### [Work task]
Retrieve each line that contains the word "materials" from the entries below.

BEGIN Provided information

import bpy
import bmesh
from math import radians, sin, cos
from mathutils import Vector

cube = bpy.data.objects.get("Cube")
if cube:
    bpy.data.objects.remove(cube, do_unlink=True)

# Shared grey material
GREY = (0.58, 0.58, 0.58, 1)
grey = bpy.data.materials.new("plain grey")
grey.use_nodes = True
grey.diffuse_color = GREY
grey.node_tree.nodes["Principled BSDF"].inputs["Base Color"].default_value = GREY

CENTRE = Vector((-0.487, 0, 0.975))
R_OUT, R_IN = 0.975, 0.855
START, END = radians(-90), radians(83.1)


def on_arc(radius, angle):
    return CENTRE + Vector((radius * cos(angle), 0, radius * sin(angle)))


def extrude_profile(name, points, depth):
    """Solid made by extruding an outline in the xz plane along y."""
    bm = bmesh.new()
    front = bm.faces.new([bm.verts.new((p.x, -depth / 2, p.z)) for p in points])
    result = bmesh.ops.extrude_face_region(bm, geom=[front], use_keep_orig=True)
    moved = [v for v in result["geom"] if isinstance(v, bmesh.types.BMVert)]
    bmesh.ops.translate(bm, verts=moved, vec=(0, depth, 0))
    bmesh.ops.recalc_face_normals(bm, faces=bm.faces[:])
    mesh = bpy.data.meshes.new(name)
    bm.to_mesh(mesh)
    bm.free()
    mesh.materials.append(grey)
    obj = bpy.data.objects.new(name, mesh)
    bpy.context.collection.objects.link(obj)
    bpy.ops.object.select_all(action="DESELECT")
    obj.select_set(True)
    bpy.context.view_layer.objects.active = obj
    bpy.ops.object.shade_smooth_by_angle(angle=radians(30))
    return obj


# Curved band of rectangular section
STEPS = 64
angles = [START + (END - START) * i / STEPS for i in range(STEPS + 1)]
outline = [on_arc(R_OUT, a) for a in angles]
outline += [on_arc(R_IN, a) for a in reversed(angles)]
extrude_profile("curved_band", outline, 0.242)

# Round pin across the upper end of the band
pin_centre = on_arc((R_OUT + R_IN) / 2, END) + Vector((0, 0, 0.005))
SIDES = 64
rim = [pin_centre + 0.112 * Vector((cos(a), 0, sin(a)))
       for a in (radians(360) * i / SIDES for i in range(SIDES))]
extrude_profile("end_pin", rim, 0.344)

END Provided information

### [Written response]
grey = bpy.data.materials.new("plain grey")
    mesh.materials.append(grey)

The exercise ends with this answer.